## [What to work on]
Below are some records. Count the lines with "materials" in them and give nothing but the total.

+ + +

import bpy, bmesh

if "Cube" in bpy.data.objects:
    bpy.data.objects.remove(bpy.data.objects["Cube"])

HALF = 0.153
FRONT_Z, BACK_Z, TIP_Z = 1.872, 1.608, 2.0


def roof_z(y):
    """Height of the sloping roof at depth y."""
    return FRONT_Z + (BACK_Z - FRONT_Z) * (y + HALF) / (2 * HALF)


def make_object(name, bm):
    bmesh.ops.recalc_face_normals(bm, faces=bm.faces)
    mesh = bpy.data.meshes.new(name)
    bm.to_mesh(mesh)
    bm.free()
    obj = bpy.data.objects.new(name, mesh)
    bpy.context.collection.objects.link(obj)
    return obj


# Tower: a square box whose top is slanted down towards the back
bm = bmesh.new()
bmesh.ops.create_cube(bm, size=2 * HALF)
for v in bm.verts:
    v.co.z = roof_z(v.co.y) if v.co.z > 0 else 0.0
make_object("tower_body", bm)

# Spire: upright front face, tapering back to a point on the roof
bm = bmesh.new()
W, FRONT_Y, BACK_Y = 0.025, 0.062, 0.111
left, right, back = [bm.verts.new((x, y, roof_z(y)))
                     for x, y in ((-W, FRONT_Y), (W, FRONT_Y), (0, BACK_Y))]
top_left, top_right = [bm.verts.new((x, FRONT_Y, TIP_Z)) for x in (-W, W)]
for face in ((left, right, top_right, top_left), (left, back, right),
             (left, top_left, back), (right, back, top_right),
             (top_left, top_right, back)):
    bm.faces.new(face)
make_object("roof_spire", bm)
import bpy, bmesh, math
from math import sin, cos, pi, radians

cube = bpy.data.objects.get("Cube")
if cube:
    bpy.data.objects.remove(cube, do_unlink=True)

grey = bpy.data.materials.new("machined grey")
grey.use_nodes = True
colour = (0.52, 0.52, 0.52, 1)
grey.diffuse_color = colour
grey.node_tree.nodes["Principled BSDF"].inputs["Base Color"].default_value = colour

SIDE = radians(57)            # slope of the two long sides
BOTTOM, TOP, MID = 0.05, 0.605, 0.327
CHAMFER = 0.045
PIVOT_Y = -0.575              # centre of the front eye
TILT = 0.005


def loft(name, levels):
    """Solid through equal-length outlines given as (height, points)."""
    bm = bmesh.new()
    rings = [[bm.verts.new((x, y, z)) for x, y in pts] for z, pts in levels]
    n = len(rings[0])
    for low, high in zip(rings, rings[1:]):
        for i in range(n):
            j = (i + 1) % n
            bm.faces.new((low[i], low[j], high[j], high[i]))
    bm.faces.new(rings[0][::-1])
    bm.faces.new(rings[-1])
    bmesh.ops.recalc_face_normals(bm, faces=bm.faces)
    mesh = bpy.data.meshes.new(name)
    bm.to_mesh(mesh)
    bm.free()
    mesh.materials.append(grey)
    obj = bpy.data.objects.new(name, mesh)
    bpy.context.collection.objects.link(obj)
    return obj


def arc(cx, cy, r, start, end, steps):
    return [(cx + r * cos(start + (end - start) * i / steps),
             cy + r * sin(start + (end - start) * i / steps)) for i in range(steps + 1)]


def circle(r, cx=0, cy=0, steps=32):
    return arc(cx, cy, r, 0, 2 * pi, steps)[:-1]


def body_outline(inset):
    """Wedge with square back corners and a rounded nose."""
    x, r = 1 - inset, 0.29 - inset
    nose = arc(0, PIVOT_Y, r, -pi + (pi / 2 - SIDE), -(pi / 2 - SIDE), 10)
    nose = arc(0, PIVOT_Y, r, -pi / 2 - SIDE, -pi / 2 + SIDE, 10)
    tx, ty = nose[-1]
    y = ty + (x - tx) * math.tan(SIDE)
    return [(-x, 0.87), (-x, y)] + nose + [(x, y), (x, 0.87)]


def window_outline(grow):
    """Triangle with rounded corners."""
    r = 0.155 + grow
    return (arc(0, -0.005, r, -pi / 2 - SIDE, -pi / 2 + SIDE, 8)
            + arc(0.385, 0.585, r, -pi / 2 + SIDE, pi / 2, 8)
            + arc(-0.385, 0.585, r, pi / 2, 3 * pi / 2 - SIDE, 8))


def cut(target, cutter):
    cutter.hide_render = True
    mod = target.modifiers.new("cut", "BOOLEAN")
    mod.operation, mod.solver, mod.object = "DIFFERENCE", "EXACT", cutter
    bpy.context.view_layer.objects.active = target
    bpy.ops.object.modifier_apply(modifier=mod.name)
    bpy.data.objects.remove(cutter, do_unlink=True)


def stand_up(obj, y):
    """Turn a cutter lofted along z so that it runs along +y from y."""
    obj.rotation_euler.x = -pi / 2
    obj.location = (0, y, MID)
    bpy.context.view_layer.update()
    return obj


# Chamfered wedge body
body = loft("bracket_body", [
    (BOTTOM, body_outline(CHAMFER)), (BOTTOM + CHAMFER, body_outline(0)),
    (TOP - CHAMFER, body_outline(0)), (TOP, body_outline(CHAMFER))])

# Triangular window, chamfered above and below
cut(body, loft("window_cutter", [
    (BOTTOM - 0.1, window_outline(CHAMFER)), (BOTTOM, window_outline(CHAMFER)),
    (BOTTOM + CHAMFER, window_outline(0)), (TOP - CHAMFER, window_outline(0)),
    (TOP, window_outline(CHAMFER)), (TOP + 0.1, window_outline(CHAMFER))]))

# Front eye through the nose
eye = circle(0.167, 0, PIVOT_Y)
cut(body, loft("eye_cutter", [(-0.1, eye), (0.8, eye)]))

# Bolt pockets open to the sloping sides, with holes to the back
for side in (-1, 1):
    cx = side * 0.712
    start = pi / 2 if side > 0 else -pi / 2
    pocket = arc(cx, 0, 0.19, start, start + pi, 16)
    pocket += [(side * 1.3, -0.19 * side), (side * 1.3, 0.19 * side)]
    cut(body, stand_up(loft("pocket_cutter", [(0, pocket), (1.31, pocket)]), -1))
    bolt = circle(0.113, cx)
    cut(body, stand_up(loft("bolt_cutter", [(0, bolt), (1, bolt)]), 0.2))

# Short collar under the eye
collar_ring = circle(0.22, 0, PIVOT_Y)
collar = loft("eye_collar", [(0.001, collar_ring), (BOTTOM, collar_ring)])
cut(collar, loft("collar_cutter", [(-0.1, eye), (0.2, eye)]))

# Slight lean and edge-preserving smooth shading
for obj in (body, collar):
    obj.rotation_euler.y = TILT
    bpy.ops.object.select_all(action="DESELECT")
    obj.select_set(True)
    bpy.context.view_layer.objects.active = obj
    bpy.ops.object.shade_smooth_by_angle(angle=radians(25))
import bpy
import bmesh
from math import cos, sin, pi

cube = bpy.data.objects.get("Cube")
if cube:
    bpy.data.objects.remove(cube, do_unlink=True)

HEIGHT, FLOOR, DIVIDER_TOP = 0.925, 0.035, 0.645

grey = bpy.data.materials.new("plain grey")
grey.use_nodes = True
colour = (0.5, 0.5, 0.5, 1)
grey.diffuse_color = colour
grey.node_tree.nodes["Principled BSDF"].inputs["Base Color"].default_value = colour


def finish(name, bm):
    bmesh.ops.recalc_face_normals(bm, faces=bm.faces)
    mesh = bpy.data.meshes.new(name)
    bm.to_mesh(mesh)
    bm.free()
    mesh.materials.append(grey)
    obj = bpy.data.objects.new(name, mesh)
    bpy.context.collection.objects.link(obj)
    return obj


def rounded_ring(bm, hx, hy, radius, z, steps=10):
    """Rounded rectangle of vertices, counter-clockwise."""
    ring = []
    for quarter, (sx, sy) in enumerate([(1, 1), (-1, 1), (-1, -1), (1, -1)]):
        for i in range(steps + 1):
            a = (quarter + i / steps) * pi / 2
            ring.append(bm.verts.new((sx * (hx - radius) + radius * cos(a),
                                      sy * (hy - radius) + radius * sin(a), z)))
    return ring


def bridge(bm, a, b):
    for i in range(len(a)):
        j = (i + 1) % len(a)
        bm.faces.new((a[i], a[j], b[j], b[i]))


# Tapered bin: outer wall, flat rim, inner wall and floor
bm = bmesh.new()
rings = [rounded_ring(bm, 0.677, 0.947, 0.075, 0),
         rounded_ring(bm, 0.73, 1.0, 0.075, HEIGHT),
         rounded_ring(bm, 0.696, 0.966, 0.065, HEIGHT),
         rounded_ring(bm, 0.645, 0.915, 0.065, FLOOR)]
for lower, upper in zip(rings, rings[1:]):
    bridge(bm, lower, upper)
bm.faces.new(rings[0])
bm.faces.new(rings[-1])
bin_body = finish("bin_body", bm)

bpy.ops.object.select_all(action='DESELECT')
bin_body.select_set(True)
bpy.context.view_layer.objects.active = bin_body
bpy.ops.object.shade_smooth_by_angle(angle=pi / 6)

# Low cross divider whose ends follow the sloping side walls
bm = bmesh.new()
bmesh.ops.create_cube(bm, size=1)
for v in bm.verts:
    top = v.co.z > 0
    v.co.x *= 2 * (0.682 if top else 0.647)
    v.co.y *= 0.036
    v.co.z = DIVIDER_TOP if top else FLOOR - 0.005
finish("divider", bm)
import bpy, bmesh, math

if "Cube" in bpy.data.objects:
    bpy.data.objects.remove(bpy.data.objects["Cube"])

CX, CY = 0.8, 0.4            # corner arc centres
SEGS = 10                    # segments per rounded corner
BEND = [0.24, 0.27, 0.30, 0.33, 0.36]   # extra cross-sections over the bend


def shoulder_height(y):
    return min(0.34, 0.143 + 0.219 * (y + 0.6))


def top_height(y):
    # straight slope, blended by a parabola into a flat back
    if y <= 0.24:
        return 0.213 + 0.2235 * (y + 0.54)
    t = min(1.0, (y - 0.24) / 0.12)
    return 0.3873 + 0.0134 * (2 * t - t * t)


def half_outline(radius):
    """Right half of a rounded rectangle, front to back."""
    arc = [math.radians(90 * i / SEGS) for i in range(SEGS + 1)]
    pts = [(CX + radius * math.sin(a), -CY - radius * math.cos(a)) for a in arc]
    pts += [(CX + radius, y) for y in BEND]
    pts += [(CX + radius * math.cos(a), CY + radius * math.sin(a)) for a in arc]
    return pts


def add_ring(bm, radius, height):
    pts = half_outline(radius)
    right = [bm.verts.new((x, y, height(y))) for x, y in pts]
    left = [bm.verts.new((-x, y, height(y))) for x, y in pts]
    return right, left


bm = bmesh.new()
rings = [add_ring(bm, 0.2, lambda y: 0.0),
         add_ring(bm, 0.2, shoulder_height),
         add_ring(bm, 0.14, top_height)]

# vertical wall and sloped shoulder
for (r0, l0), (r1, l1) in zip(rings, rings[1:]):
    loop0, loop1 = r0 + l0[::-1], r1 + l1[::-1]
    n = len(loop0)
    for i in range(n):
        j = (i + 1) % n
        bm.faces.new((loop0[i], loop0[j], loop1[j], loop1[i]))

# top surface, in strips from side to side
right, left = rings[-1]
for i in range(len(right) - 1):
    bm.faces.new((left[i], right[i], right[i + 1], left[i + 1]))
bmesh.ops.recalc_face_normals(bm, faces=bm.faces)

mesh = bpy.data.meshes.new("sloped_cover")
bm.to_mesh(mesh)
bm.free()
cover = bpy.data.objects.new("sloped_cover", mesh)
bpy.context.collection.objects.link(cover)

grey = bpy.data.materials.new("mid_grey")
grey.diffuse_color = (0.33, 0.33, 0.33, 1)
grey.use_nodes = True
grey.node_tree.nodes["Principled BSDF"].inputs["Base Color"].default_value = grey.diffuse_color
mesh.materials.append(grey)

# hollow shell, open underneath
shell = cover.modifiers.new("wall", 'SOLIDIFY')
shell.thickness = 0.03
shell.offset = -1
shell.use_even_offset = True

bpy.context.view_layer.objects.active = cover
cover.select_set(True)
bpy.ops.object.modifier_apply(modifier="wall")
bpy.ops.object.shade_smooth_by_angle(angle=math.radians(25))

+ + +

## [The answer]
6